Olivia Moon, says she loves the way glitter allows people to step out of their normal weekday persona and wants bio-glitter to take over from standard glitter.

“Glitter is an easy way for festival goers to step out of their weekday personas, and into the fun, festival version of themselves - it makes people feel and look sparkly, but the environmental impact is weighing on peoples conscience. Bio-glitter is the perfect answer - an eco-friendly version of glitter that looks and feels the same, but that doesn’t harm our planet!”

Festivals that are making a difference

Shambala Festival
Image Credit: Shambala Festival
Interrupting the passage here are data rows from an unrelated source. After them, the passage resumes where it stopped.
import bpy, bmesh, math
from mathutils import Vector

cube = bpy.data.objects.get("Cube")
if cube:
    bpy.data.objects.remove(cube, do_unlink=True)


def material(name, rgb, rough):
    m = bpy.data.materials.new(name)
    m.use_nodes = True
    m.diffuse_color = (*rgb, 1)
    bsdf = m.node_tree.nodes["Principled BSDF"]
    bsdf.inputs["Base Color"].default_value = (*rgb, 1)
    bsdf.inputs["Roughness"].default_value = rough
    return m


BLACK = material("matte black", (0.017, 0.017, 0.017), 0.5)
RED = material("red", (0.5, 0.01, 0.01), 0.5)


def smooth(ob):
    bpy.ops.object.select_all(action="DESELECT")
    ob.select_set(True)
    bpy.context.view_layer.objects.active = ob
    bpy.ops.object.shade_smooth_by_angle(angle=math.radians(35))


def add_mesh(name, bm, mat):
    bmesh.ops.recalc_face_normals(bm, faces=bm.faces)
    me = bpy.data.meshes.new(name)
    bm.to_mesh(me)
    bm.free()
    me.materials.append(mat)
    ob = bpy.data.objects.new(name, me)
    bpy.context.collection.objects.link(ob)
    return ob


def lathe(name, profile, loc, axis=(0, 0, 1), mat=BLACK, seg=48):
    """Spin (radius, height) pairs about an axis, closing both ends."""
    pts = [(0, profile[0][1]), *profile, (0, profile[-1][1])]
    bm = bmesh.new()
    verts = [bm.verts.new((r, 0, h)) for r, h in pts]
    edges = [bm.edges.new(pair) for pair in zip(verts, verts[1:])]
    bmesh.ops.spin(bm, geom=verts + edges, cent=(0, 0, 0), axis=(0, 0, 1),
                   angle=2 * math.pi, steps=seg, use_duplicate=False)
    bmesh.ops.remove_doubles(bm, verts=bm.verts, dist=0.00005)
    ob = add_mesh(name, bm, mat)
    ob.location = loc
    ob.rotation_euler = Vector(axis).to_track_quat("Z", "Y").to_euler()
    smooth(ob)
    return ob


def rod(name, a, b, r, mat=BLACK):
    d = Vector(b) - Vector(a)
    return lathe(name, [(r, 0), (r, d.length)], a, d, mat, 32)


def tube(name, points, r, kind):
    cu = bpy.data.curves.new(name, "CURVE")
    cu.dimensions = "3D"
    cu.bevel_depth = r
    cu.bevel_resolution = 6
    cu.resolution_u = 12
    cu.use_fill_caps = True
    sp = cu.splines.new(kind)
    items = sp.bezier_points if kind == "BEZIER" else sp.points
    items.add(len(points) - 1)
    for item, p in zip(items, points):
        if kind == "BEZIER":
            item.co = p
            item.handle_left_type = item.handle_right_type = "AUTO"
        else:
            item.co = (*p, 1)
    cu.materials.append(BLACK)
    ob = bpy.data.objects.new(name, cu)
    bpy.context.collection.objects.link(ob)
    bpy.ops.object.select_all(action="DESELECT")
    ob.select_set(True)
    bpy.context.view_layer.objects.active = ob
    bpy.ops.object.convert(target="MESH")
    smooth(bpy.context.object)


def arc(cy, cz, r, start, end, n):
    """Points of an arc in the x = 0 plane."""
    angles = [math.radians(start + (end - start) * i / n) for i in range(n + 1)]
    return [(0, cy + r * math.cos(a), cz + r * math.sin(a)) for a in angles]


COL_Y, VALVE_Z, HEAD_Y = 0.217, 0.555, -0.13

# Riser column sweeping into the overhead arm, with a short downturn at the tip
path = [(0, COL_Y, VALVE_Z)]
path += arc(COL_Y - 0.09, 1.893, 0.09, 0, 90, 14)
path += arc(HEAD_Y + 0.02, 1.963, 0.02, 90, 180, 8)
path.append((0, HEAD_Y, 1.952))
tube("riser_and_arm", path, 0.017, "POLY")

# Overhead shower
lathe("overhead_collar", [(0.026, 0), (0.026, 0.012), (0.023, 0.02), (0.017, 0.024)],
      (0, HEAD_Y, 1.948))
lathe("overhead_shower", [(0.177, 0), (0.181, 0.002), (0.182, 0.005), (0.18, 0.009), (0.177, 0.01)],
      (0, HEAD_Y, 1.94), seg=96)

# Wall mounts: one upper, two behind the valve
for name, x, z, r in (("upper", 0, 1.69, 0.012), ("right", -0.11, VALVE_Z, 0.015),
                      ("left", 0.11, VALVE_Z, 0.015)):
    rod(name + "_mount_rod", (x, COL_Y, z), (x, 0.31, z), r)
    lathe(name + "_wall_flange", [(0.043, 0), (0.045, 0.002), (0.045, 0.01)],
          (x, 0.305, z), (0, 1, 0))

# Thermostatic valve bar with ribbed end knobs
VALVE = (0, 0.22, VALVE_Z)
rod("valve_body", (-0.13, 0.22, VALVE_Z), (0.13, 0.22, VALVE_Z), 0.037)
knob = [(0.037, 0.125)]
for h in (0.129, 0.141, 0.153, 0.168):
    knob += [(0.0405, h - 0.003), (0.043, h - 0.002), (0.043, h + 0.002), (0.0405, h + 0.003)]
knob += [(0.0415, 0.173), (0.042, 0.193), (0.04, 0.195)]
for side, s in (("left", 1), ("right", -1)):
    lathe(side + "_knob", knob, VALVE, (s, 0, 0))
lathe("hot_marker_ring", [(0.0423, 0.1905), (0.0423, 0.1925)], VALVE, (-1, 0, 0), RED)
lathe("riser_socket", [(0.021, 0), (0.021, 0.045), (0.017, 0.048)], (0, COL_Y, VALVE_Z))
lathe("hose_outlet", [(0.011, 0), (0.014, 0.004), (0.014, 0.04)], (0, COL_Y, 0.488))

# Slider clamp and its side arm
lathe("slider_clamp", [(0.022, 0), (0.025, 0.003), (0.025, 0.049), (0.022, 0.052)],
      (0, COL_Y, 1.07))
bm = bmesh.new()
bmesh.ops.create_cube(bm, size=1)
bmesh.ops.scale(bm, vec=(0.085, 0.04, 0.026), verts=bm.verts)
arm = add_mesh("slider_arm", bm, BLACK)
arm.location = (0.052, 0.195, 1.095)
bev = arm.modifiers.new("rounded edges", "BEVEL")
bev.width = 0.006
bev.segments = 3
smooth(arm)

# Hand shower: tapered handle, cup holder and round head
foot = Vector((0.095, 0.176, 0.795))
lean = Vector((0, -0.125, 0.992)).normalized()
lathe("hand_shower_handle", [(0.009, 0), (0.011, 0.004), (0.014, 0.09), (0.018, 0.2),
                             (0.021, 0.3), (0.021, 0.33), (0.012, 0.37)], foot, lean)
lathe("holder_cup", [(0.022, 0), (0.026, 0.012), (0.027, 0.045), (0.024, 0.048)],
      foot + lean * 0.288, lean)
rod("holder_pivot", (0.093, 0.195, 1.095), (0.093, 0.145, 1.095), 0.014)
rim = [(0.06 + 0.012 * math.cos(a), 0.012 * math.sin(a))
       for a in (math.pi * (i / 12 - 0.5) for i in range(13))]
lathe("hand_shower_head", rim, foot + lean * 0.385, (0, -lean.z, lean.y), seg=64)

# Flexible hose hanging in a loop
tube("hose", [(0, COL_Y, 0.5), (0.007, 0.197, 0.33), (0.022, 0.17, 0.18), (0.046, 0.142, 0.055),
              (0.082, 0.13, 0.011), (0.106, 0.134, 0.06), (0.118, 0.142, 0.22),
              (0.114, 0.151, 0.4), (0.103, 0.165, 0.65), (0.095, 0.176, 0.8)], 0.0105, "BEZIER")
-    Shambala Festival, Northamptonshire – It’s in Shambala’s DNA to be as environmentally sustainable as possible and it has meant the festival has been hailed as one of the best at reducing plastic waste at its site. Date of festival: 23-26 August
-    Boardmasters, Newquay, Cornwall – The Cornish surf and music festival has pledged to rid their festival of single-use plastic by 2021 and have been a long-standing partner of Surfers Against Sewage to implement sustainable & environmental strategies at the festival. Date of festival: 8-12 August
-    Bestival, Lulworth Estate, Dorset – This popular music festival has set-up an initiative called Bestival Eco-Bond to help Keep Bestival Tidy. This sees all adults subject to a £10 litter surcharge and ticketholders will be able to reclaim their money when they present a clear sack of recycling and a refuse bag full of litter. Date of festival: 2-5 August